Unlike so many corporate crooks who have found their names in the headlines, McClendon didn’t rely on other people’s money for his success. He didn’t take a dollar from Peter to pay Paul, while skimming a few cents off the top.
No, he borrowed from Aubrey to… hopefully… pay Aubrey.
For example, estate lawyers discovered that when McClendon died, he was on the hook at several big banks to the tune of $465 million for a loan he personally took to launch a variety of energy ventures.
And to get those sorts of loans, the man used his own assets as collateral. In fact, auctioneers recently sold $8.4 million of his wine collection to pay down a loan from Goldman Sachs (NYSE: GS).
In another deal, he put up his 20% stake in the Oklahoma City Thunder basketball team to lock down an $85 million loan. He used the cash to fund an 18,000-acre oil lease.
If you’re not paying attention… these personally backed loans mean McClendon stood to lose a whole lot if his business ventures failed.
It’s quite the opposite of what we hear from the anti-business crowd. Those folks love to talk of golden parachutes, lavish CEO suites and executives who cause problems and simply walk away.
McClendon wasn’t one of them.
We share the idea only because we know he’s not alone.
There are countless companies – many of them publicly traded – with management teams, founders and board members with immense skin in the game.
They’re proof that it takes a whole lot more than luck to get rich.
It takes passion, dedication and some skin in the game… a whole lot of it.
About Andy Snyder

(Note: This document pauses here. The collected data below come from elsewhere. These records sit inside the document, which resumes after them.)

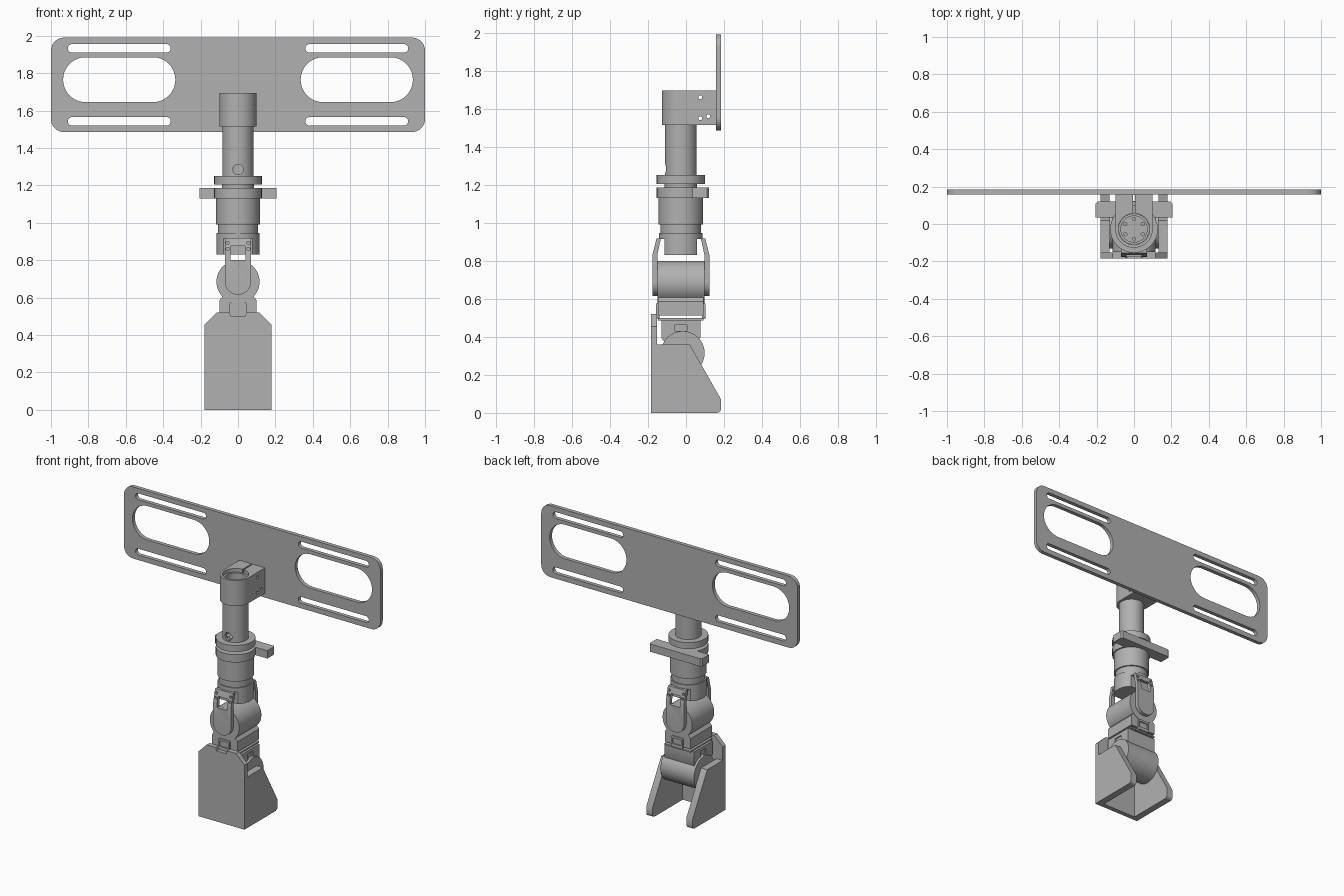
import bpy, bmesh
from math import cos, sin, radians, pi

cube = bpy.data.objects.get("Cube")
if cube:
    bpy.data.objects.remove(cube)

grey = bpy.data.materials.new("metal_grey")
grey.use_nodes = True
tone = (0.44, 0.44, 0.44, 1)
grey.diffuse_color = tone
grey.node_tree.nodes["Principled BSDF"].inputs["Base Color"].default_value = tone

CY = -0.027  # y of the column axis


# ---- outline helpers ----
def arc(u, v, r, a0, a1, n=24):
    steps = [radians(a0 + (a1 - a0) * i / n) for i in range(n + 1)]
    return [(u + r * cos(a), v + r * sin(a)) for a in steps]


def circle(u, v, r, n=48):
    return arc(u, v, r, 0, 360, n)[:-1]


def rect(u0, u1, v0, v1, r=0.0):
    if r == 0:
        return [(u0, v0), (u1, v0), (u1, v1), (u0, v1)]
    corners = [(u1 - r, v1 - r), (u0 + r, v1 - r), (u0 + r, v0 + r), (u1 - r, v0 + r)]
    pts = []
    for i, (u, v) in enumerate(corners):
        for p in arc(u, v, r, 90 * i, 90 * i + 90, 10):
            if not pts or abs(p[0] - pts[-1][0]) + abs(p[1] - pts[-1][1]) > 1e-5:
                pts.append(p)
    return pts


def evaluated_mesh(obj):
    bpy.context.view_layer.update()
    dg = bpy.context.evaluated_depsgraph_get()
    return bpy.data.meshes.new_from_object(obj.evaluated_get(dg), depsgraph=dg)


def slab(name, axis, w0, w1, *loops):
    """Extrude an outline (further loops are holes) along an axis."""
    cu = bpy.data.curves.new(name, 'CURVE')
    cu.dimensions, cu.fill_mode = '2D', 'BOTH'
    cu.extrude = (w1 - w0) / 2
    for pts in loops:
        sp = cu.splines.new('POLY')
        sp.points.add(len(pts) - 1)
        for p, (u, v) in zip(sp.points, pts):
            p.co = (u, v, 0, 1)
        sp.use_cyclic_u = True
    tmp = bpy.data.objects.new(name + "_outline", cu)
    bpy.context.collection.objects.link(tmp)
    me = evaluated_mesh(tmp)
    bpy.data.objects.remove(tmp)
    bm = bmesh.new()
    bm.from_mesh(me)
    mid = (w0 + w1) / 2
    for vert in bm.verts:
        u, v, w = vert.co
        w += mid
        vert.co = {'X': (w, u, v), 'Y': (u, w, v), 'Z': (u, v, w)}[axis]
    bmesh.ops.remove_doubles(bm, verts=bm.verts, dist=1e-5)
    bmesh.ops.recalc_face_normals(bm, faces=bm.faces)
    bm.to_mesh(me)
    bm.free()
    me.name = name
    me.materials.clear()
    me.materials.append(grey)
    obj = bpy.data.objects.new(name, me)
    bpy.context.collection.objects.link(obj)
    return obj


def cut(obj, axis, w0, w1, *outlines):
    """Cut separate outlines through a part."""
    for pts in outlines:
        cutter = slab("cutter", axis, w0, w1, pts)
        cutter.hide_render = True
        mod = obj.modifiers.new("cut", 'BOOLEAN')
        mod.operation, mod.solver, mod.object = 'DIFFERENCE', 'EXACT', cutter
        me = evaluated_mesh(obj)
        obj.modifiers.clear()
        obj.data = me
        bpy.data.objects.remove(cutter)


def drum(name, z0, z1, r, *holes):
    return slab(name, 'Z', z0, z1, circle(0, CY, r, 64), *holes)


# ---- mounting plate with slots ----
holes = []
for s in (-1, 1):
    for a, b, z0, z1 in ((.335, .935, 1.645, 1.885), (.36, .91, 1.91, 1.955), (.36, .91, 1.52, 1.565)):
        lo, hi = sorted((s * a, s * b))
        holes.append(rect(lo, hi, z0, z1, (z1 - z0) / 2))
slab("mounting_plate", 'Y', .158, .185, rect(-1, 1, 1.485, 1.99, .07), *holes)

# ---- split clamp around the tube ----
clamp = slab("tube_clamp", 'Z', 1.515, 1.695,
             [(.004, .158), (.1, .158)] + arc(0, CY, .1, 0, -180, 32)
             + [(-.1, .158), (-.004, .158)] + arc(0, CY, .084, 93, 447, 60))
cut(clamp, 'X', -.2, .2, *[circle(y, z, .01, 12) for y, z in ((.075, 1.66), (.075, 1.55), (.117, 1.56))])

# ---- column tube ----
tube = drum("column_tube", 1.25, 1.67, .083, circle(0, CY, .07))
cut(tube, 'Y', -.2, CY, circle(0, 1.285, .028, 24))

# ---- collar, flange with rear bar, rotary housing ----
bolts = [circle(.054 * cos(i * pi / 3 + pi / 6), CY + .054 * sin(i * pi / 3 + pi / 6), .009, 12)
         for i in range(6)]
drum("collar", 1.205, 1.25, .127, *bolts)
drum("collar_hub", 1.25, 1.255, .042)
drum("neck", 1.185, 1.205, .085)
slab("flange_with_bar", 'Z', 1.13, 1.185,
     [(.205, .035), (.205, .11), (.195, .12), (-.195, .12), (-.205, .11), (-.205, .035)]
     + arc(0, CY, .127, 151, 389, 48))
drum("rotary_housing", .99, 1.13, .117)
drum("housing_step", .945, .99, .107)
drum("yoke_cap", .915, .945, .115)
slab("yoke_tongue", 'Z', .83, .915,
     arc(0, CY, .115, -48, 48, 20) + arc(0, CY, .115, 132, 228, 20))

# ---- upper joint: yoke straps front and back of a barrel ----
for side, s in (("front", -1), ("back", 1)):
    def y(d):
        return CY + s * d
    strap = slab(side + "_yoke_strap", 'X', -.07, .07,
                 [(y(.124), .685), (y(.15), .685), (y(.15), .83), (y(.128), .918),
                  (y(.105), .918), (y(.124), .83)])
    screws = [circle(x, z, .009, 12) for x in (-.055, .055) for z in (.86, .892)]
    cut(strap, 'Y', *sorted((y(.09), y(.17))), rect(-.04, .04, .8, .875), *screws)
    slab(side + "_yoke_foot", 'Y', *sorted((y(.124), y(.15))), arc(0, .685, .07, 180, 360))
    # clip joining the two joints
    clip = slab(side + "_clip", 'Y', *sorted((y(.112), y(.13))), rect(-.045, .045, .497, .575, .01))
    cut(clip, 'Y', *sorted((y(.122), y(.15))), rect(-.035, .035, .52, .56, .006))

slab("upper_barrel", 'Y', CY - .123, CY + .123, circle(0, .685, .115, 64))
slab("upper_joint_block", 'Y', CY - .12, CY + .12,
     [(-.1, .512), (.1, .512), (.1, .585), (.08, .61), (-.08, .61), (-.1, .585)])

# ---- lower joint, turned a quarter turn ----
slab("joint_base", 'Z', .487, .498, rect(-.1, .1, CY - .12, CY + .12))
lower = slab("lower_joint_block", 'X', -.115, .115,
             [(-.13, .395), (-.105, .36), (.055, .36), (.075, .395), (.075, .488), (-.13, .488)])
window = rect(-.06, .005, .43, .465, .006)
cut(lower, 'X', .107, .2, window)
cut(lower, 'X', -.2, -.107, window)
slab("lower_barrel", 'X', -.13, .13, circle(-.017, .315, .115, 64))

# ---- shoe: notched front plate and two side gussets ----
slab("shoe_front_plate", 'Y', -.185, -.152,
     [(-.18, 0), (.18, 0), (.18, .455), (.115, .52), (.045, .52), (.038, .498),
      (-.038, .498), (-.045, .52), (-.115, .52), (-.18, .455)])
for side, s in (("left", 1), ("right", -1)):
    slab(side + "_shoe_gusset", 'X', *sorted((s * .132, s * .18)),
         [(-.152, 0)] + arc(.16, .025, .025, -90, 0, 6) + [(.185, .07), (.02, .36), (-.152, .36)])

# ---- smooth round walls, keep edges crisp ----
for obj in bpy.context.scene.objects:
    if obj.type == 'MESH':
        bpy.context.view_layer.objects.active = obj
        obj.select_set(True)
bpy.ops.object.shade_smooth_by_angle(angle=radians(30))
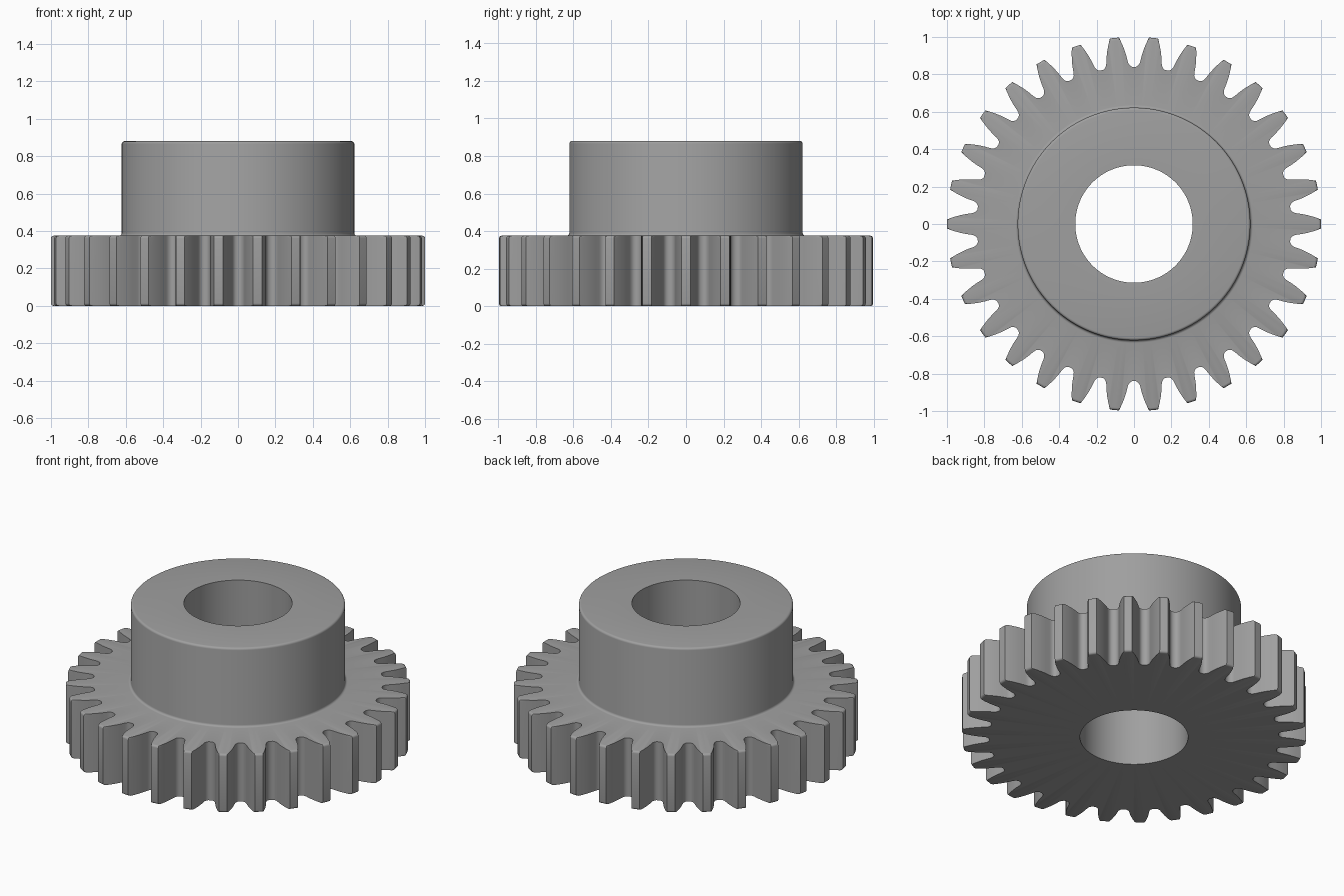
import bpy, bmesh, math

if "Cube" in bpy.data.objects:
    bpy.data.objects.remove(bpy.data.objects["Cube"])

TEETH = 30
PITCH = 360 / TEETH
GEAR_H, HUB_H = 0.375, 0.88
HUB_R, BORE_R = 0.622, 0.314
ROUND = 0.014

# half of one tooth gap: (degrees from gap centre, radius), root to tip
half_gap = [(0, 0.84), (0.8, 0.841), (1.5, 0.848), (1.95, 0.858), (2.2, 0.87),
            (2.6, 0.90), (3.1, 0.93), (3.7, 0.96), (4.25, 0.985), (4.6, 1.0), (6, 1.0)]

# full tooth outline as (angle, radius) around the wheel
outline = []
for i in range(TEETH):
    centre = (i + 0.5) * PITCH
    outline += [(centre - a, r) for a, r in reversed(half_gap[1:])]
    outline += [(centre + a, r) for a, r in half_gap[:-1]]


def arc(cr, cz, rad, start, end, steps=4):
    """Rounded corner in the (radius, height) section."""
    pts = []
    for k in range(steps + 1):
        t = math.radians(start + (end - start) * k / steps)
        pts.append((cr + rad * math.cos(t), cz + rad * math.sin(t)))
    return pts


# closed section: bore, toothed rim, fillet, hub; rim radii are limited by the outline
rim = arc(1 - ROUND, ROUND, ROUND, -90, 0) + arc(1 - ROUND, GEAR_H - ROUND, ROUND, 0, 90)
fillet = arc(HUB_R + ROUND, GEAR_H + ROUND, ROUND, 270, 180)
hub_top = arc(HUB_R - ROUND, HUB_H - ROUND, ROUND, 0, 90)
section = [(BORE_R, 0)] + rim + fillet + hub_top + [(BORE_R, HUB_H)]

# sweep the section around the axis
bm = bmesh.new()
columns = []
for angle, tooth_r in outline:
    t = math.radians(angle)
    columns.append([bm.verts.new((min(r, tooth_r) * math.cos(t),
                                  min(r, tooth_r) * math.sin(t), z)) for r, z in section])
n = len(section)
for i, a in enumerate(columns):
    b = columns[(i + 1) % len(columns)]
    for j in range(n):
        k = (j + 1) % n
        bm.faces.new((a[j], b[j], b[k], a[k]))

# root corners are below the rounding, so their stacked points merge
bmesh.ops.remove_doubles(bm, verts=bm.verts, dist=1e-5)
bmesh.ops.recalc_face_normals(bm, faces=bm.faces)
mesh = bpy.data.meshes.new("hubbed_gear")
bm.to_mesh(mesh)
bm.free()

steel = bpy.data.materials.new("steel_grey")
steel.diffuse_color = (0.35, 0.35, 0.35, 1)
steel.use_nodes = True
steel.node_tree.nodes["Principled BSDF"].inputs["Base Color"].default_value = steel.diffuse_color
mesh.materials.append(steel)

gear = bpy.data.objects.new("hubbed_gear", mesh)
bpy.context.collection.objects.link(gear)
bpy.context.view_layer.objects.active = gear
gear.select_set(True)
bpy.ops.object.shade_smooth_by_angle(angle=math.radians(30))
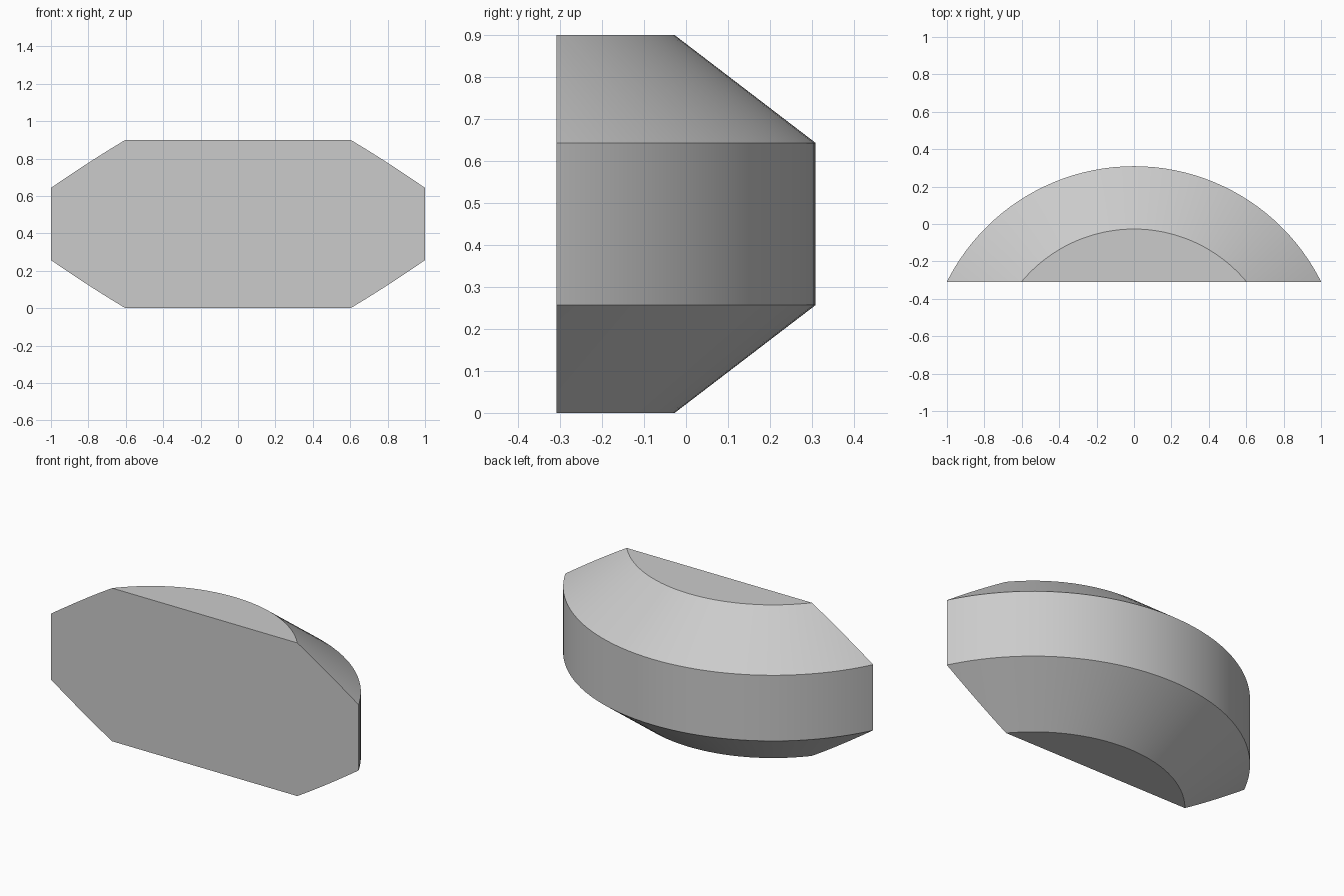
import bpy
import bmesh
from mathutils import Matrix, Vector

cube = bpy.data.objects.get("Cube")
if cube:
    bpy.data.objects.remove(cube, do_unlink=True)

OUTER, INNER = 1.119, 0.783       # radii of the rim and of the flat ends
HEIGHT, BEVEL = 0.90, 0.257       # total height, height of each sloping band
AXIS_Y, FRONT_Y = -0.81, -0.309   # turning axis and flat front plane
SEGMENTS = 128

# One plain grey material
grey = bpy.data.materials.new("light grey")
grey.use_nodes = True
colour = (0.6, 0.6, 0.6, 1.0)
grey.diffuse_color = colour
grey.node_tree.nodes["Principled BSDF"].inputs["Base Color"].default_value = colour

# Full turned drum: two sloping bands around a straight rim
bm = bmesh.new()
profile = [(INNER, 0), (OUTER, BEVEL), (OUTER, HEIGHT - BEVEL), (INNER, HEIGHT)]
rings = []
for radius, z in profile:
    place = Matrix.Translation((0, AXIS_Y, z))
    ring = bmesh.ops.create_circle(bm, segments=SEGMENTS, radius=radius, matrix=place)
    rings.append(ring["verts"])
for low, high in zip(rings, rings[1:]):
    for i in range(SEGMENTS):
        j = (i + 1) % SEGMENTS
        bm.faces.new((low[i], low[j], high[j], high[i]))
bm.faces.new(rings[0])
bm.faces.new(rings[-1])

# Slice off the front of the drum and close it with a flat face
cut = bmesh.ops.bisect_plane(
    bm, geom=bm.verts[:] + bm.edges[:] + bm.faces[:],
    plane_co=Vector((0, FRONT_Y, 0)), plane_no=Vector((0, -1, 0)), clear_outer=True)
edges = [e for e in cut["geom_cut"] if isinstance(e, bmesh.types.BMEdge)]
bmesh.ops.contextual_create(bm, geom=edges)
bmesh.ops.recalc_face_normals(bm, faces=bm.faces[:])

mesh = bpy.data.meshes.new("curved_block")
bm.to_mesh(mesh)
bm.free()
mesh.materials.append(grey)

block = bpy.data.objects.new("curved_block", mesh)
bpy.context.collection.objects.link(block)

# Smooth around the curve, sharp at the band edges
bpy.ops.object.select_all(action="DESELECT")
block.select_set(True)
bpy.context.view_layer.objects.active = block
bpy.ops.object.shade_smooth_by_angle(angle=0.35)
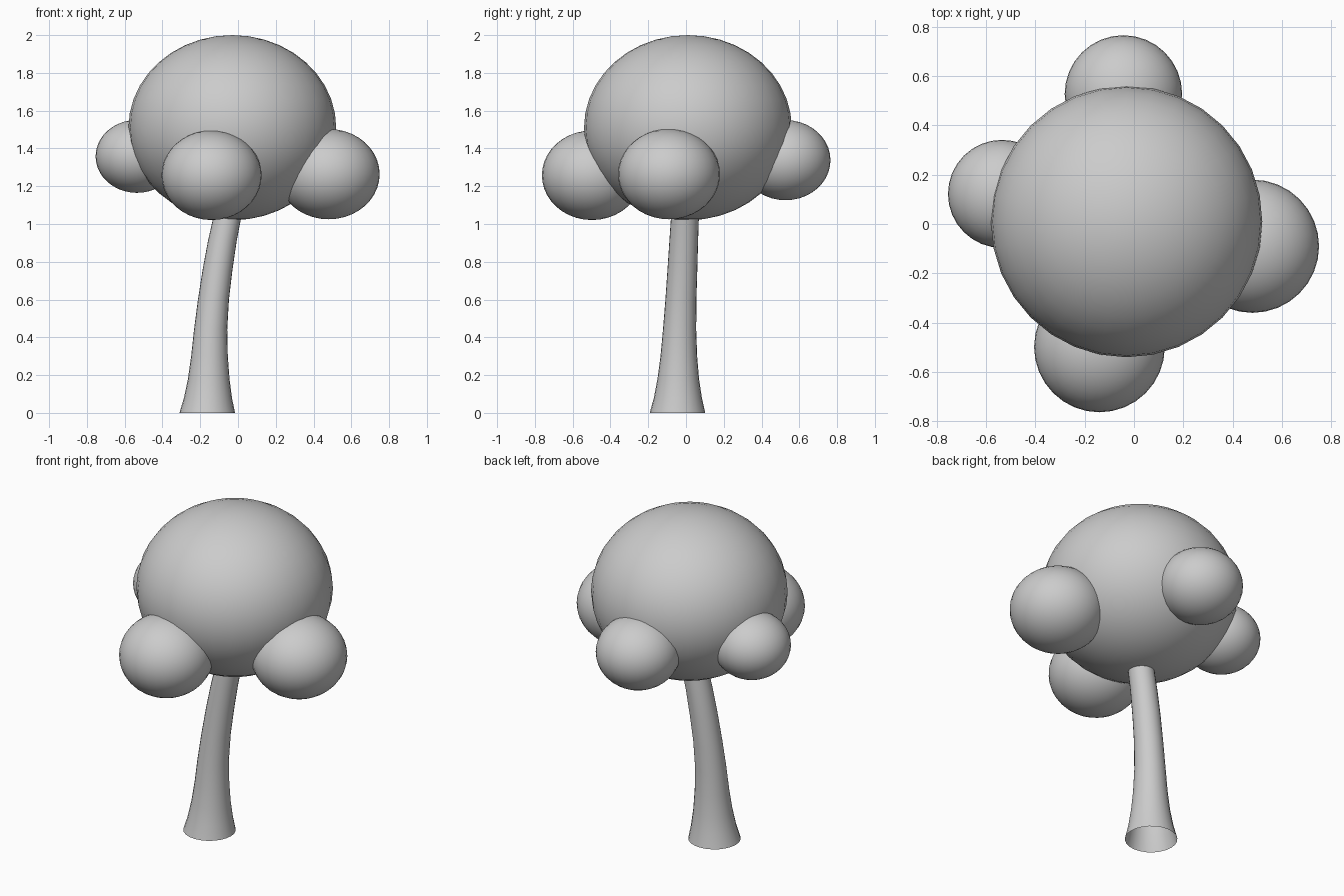
import bpy, bmesh
from math import cos, sin, tau

if "Cube" in bpy.data.objects:
    bpy.data.objects.remove(bpy.data.objects["Cube"])


def leaf_ball(name, center, radii):
    bpy.ops.mesh.primitive_uv_sphere_add(segments=32, ring_count=20, location=center)
    ob = bpy.context.object
    ob.name = name
    ob.scale = radii
    bpy.ops.object.transform_apply(location=False, rotation=False, scale=True)
    bpy.ops.object.shade_smooth()
    return ob


# Main crown and the four smaller foliage clumps around it
leaf_ball("crown", (-0.03, 0.01, 1.51), (0.55, 0.55, 0.49))
leaf_ball("front_clump", (-0.14, -0.498, 1.258), (0.265, 0.265, 0.237))
leaf_ball("right_clump", (0.48, -0.09, 1.264), (0.27, 0.27, 0.239))
leaf_ball("left_clump", (-0.535, 0.122, 1.358), (0.219, 0.219, 0.193))
leaf_ball("back_clump", (-0.043, 0.527, 1.338), (0.238, 0.238, 0.212))

# Leaning, flared trunk, open at both ends: (x, y, z, radius) per ring
rings = [
    (-0.163, -0.045, 0.00, 0.147), (-0.159, -0.043, 0.08, 0.127),
    (-0.155, -0.041, 0.18, 0.110), (-0.151, -0.038, 0.30, 0.097),
    (-0.145, -0.034, 0.44, 0.088), (-0.130, -0.027, 0.60, 0.082),
    (-0.108, -0.019, 0.76, 0.079), (-0.083, -0.012, 0.91, 0.076),
    (-0.058, -0.006, 1.03, 0.074), (-0.030, 0.000, 1.15, 0.072),
]
SIDES = 24
bm = bmesh.new()
loops = [[bm.verts.new((x + r * cos(tau * i / SIDES), y + r * sin(tau * i / SIDES), z))
          for i in range(SIDES)] for x, y, z, r in rings]
for a, b in zip(loops, loops[1:]):
    for i in range(SIDES):
        j = (i + 1) % SIDES
        bm.faces.new((a[i], a[j], b[j], b[i])).smooth = True
mesh = bpy.data.meshes.new("trunk")
bm.to_mesh(mesh)
bm.free()
bpy.context.collection.objects.link(bpy.data.objects.new("trunk", mesh))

Andy did what most of us can only dream of. He left our bustling society to rough it in the Alaskan wilderness – no roads, no electricity, nothing but the outdoors and his sharp mind. While there, he met with top investors and entrepreneurs from across the globe, all seeking out his expertise. His experience inspired the idea for his unique publishing company, Manward Press. Not only does Andy dish out top-notch investment advice (after all, he spent a decade as an advisor at one of Wall Street’s top brokerages), but his mission is to lead folks to richer, healthier lives through his science-backed Triad of Liberty, Know-How and Connections. His one-of-a-kind free daily e-letter, Manward Digest, is a true fan favorite.